Three weeks ago, the number stood at 622 amid talk that any who refused to report for duty could be declared absent without leave. Refusing to report for duty normally would lead to AWOL charges, but the US army is going out of its way to resolve these cases as quietly as possible.
In all, 4166 members of the Individual Ready Reserve have received mobilisation orders since 6 July, of which 2288 were to have reported by 17 October. The others are to report in coming weeks and months.
Of those due to have reported by now, 1445 have done so, but 843 have neither reported nor asked for a delay or exemption. That no-show rate of 37% is roughly in line with the one-third rate the US army had forecast when it began the mobilisation to fill positions in regular and reserve units.
Members of the Individual Ready Reserve, or IRR, are rarely called to active duty.

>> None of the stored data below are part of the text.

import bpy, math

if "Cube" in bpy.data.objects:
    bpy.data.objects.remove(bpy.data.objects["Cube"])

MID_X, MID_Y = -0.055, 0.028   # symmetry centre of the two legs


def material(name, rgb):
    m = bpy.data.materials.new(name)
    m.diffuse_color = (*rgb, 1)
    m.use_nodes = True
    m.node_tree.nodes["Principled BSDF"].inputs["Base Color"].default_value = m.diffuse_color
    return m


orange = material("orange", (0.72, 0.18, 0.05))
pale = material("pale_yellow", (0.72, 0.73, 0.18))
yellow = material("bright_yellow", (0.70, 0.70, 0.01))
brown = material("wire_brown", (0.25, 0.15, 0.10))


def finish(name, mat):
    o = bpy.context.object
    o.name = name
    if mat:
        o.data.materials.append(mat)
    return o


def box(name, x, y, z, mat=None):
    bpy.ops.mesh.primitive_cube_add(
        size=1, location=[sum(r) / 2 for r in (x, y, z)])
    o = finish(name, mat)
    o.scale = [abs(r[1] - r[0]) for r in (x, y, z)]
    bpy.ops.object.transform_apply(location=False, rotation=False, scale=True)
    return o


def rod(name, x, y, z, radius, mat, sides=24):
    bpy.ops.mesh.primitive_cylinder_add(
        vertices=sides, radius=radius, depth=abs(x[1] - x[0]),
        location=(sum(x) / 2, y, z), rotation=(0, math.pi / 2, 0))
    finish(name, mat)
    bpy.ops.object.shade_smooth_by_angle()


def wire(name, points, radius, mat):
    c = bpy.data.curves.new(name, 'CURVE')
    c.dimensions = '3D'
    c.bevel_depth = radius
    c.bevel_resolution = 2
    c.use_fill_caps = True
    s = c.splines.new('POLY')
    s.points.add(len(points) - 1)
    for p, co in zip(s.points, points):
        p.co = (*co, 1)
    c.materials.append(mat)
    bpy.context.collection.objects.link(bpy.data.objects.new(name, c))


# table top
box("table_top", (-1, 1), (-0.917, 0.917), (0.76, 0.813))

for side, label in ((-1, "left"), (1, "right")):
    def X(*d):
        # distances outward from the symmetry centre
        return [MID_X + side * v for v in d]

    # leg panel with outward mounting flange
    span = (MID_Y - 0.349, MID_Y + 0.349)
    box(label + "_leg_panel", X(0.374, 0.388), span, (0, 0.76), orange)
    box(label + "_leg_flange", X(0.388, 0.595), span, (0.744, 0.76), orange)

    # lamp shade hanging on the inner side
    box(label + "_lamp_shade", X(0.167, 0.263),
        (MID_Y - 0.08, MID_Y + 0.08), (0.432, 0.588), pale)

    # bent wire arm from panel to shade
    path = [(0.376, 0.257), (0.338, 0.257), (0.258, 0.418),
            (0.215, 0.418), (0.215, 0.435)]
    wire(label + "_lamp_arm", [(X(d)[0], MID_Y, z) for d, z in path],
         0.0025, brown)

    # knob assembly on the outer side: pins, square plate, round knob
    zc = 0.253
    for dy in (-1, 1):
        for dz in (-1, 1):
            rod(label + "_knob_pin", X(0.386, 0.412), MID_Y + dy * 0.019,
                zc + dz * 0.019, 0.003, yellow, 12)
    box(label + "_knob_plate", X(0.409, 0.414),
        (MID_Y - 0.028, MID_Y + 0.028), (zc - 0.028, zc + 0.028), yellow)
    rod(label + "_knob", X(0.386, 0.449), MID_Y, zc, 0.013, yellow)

The last time was 1990, when nearly 20,000 were mobilised.
The first IIR Marine death in Iraq
was reported earlier this week
IRR members are people who were honourably discharged after finishing their active-duty tours, usually four to six years, but remained in the IRR for the rest of the eight-year commitment they made when they joined the army.
The Marine Corps, meanwhile, said on Friday that a marine killed in western Iraq earlier this week, Sergeant Douglas Bascom, 25, was a member of the Individual Ready Reserve.
He was the first IRR marine to die in Iraq, according to Gunnery Sergeant Kristine Scharber, a spokeswoman at Marine Corps headquarters in the Pentagon.
There are about 400 IRR marines deployed in Iraq and Afghanistan, according to Shane Darbonne, a spokesman for the Marine Corps Mobilisation Command.
Army officials said they were uncertain whether any of their Individual Ready Reserve members had been killed in Iraq.
That the US army has had to reach so deeply into its store of reserve soldiers is a measure of the strain the Iraq and Afghanistan campaigns have put on the active-duty US army.
When the American invading force toppled the Iraqi government in April 2003, the US army thought it would be sending most of its soldiers home within months. Instead, it has kept 100,000 or more there ever since.